## Work to complete
Check each line of the data for the string "name". Report how many have it, and give nothing else.

Collection entries
---------------
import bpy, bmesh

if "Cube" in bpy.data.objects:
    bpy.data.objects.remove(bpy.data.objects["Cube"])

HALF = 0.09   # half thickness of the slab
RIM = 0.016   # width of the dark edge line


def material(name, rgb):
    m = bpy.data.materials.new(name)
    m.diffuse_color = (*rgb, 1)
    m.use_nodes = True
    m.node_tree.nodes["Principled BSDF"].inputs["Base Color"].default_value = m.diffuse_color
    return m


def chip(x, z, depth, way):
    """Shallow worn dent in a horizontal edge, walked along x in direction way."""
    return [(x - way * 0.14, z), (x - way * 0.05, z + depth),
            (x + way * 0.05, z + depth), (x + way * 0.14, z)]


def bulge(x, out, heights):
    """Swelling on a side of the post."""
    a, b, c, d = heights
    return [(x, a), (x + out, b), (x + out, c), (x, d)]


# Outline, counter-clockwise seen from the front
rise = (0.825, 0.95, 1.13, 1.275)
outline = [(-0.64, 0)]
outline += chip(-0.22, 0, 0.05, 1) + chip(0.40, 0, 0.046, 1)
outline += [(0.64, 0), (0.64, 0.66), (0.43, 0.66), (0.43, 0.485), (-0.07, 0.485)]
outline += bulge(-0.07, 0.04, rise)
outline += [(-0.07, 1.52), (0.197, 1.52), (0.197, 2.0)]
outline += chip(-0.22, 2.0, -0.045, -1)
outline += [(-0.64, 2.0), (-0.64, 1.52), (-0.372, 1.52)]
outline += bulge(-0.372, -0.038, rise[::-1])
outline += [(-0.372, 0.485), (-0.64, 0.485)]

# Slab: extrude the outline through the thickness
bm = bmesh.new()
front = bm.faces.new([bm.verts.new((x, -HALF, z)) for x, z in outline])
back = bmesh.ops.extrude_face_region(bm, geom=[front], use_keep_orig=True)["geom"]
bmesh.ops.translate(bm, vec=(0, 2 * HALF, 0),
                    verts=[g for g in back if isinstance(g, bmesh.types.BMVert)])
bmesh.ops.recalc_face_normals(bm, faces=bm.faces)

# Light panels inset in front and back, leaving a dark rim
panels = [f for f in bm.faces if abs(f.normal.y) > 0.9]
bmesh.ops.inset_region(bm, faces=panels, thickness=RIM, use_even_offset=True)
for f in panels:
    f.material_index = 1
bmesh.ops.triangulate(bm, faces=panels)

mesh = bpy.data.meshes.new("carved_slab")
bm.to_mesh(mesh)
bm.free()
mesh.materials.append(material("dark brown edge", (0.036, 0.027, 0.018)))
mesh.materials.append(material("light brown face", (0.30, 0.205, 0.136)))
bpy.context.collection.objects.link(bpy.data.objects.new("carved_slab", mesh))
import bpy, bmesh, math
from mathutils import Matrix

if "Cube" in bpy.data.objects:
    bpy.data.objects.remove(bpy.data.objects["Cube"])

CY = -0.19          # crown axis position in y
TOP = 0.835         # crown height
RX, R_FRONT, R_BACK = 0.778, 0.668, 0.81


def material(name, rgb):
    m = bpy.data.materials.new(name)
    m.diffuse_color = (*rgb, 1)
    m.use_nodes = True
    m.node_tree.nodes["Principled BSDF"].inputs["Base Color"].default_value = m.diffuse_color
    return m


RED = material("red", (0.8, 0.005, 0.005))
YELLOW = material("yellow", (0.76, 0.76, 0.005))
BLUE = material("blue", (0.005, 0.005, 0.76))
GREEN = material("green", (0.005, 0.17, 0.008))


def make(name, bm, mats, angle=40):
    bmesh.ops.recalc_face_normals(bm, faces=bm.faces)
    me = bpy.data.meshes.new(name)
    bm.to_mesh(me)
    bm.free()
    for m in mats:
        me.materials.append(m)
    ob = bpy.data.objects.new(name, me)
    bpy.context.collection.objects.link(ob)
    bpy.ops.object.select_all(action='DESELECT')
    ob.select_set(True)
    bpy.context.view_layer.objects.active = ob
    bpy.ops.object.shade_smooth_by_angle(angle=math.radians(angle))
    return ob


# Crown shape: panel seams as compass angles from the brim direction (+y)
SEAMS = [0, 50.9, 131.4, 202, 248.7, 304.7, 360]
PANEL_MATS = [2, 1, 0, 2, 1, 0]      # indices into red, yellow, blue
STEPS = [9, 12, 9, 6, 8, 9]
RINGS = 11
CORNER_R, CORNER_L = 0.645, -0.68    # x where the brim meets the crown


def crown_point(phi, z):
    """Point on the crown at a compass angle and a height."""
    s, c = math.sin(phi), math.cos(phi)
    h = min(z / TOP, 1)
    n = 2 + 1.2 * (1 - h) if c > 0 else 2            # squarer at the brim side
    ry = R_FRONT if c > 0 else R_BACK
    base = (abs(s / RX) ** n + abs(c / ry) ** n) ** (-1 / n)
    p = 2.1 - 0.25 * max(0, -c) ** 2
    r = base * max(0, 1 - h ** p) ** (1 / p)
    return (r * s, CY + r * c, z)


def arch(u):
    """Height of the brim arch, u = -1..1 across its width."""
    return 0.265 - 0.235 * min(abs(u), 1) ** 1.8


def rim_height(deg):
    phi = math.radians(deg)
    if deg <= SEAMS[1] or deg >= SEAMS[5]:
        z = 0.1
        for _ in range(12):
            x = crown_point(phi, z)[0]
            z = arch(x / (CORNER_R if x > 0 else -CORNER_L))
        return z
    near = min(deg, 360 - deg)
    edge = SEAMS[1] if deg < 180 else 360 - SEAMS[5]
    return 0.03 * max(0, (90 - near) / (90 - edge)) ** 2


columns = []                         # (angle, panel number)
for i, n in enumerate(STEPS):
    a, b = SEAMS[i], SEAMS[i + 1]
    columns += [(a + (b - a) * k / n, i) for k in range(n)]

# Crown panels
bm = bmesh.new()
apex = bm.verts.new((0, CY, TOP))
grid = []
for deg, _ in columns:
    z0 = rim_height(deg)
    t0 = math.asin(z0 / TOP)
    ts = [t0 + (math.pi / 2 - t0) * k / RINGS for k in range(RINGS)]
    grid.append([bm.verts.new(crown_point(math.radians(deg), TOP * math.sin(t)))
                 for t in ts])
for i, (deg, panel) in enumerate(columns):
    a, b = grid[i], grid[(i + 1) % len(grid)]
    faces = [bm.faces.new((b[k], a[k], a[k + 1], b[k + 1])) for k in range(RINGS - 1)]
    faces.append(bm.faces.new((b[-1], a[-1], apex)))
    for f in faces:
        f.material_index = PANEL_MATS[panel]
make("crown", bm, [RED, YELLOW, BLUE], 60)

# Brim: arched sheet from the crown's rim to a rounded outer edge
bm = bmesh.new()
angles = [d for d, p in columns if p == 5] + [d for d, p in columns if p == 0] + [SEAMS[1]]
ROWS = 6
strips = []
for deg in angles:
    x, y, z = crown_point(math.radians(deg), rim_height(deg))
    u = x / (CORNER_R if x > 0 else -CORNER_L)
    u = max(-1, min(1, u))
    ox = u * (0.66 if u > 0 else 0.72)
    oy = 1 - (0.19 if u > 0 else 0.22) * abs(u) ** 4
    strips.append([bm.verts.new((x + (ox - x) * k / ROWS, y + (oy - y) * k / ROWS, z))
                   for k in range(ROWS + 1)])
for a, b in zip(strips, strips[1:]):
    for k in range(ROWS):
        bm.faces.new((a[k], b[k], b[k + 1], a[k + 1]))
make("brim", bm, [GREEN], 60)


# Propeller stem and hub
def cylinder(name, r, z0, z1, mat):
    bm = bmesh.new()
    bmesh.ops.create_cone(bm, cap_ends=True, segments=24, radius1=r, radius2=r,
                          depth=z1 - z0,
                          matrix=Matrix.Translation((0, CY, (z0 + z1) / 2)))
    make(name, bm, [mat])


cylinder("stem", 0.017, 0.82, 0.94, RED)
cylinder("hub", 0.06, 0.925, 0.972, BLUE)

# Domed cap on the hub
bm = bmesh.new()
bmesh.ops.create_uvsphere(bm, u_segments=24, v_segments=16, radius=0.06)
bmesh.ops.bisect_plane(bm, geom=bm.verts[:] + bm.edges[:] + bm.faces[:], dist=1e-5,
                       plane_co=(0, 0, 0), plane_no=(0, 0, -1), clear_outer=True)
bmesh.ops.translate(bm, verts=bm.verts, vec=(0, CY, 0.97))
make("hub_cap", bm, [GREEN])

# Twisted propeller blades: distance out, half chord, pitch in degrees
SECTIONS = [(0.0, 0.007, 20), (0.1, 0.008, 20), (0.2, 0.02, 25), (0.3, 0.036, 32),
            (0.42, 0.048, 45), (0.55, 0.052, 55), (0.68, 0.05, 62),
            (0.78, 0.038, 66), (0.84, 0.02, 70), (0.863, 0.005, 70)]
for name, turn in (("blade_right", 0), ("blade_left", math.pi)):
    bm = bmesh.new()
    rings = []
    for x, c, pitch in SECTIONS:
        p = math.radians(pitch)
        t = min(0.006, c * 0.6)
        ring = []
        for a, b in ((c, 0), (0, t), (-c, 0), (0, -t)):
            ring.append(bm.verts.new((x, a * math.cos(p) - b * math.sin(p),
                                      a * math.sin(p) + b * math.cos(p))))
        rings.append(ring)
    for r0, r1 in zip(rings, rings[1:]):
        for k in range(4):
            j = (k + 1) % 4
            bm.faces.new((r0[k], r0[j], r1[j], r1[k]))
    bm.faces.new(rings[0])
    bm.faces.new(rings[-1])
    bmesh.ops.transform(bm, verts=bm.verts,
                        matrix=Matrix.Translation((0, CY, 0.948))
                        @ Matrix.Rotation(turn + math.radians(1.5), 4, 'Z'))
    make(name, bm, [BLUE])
---------------
## Written reply
11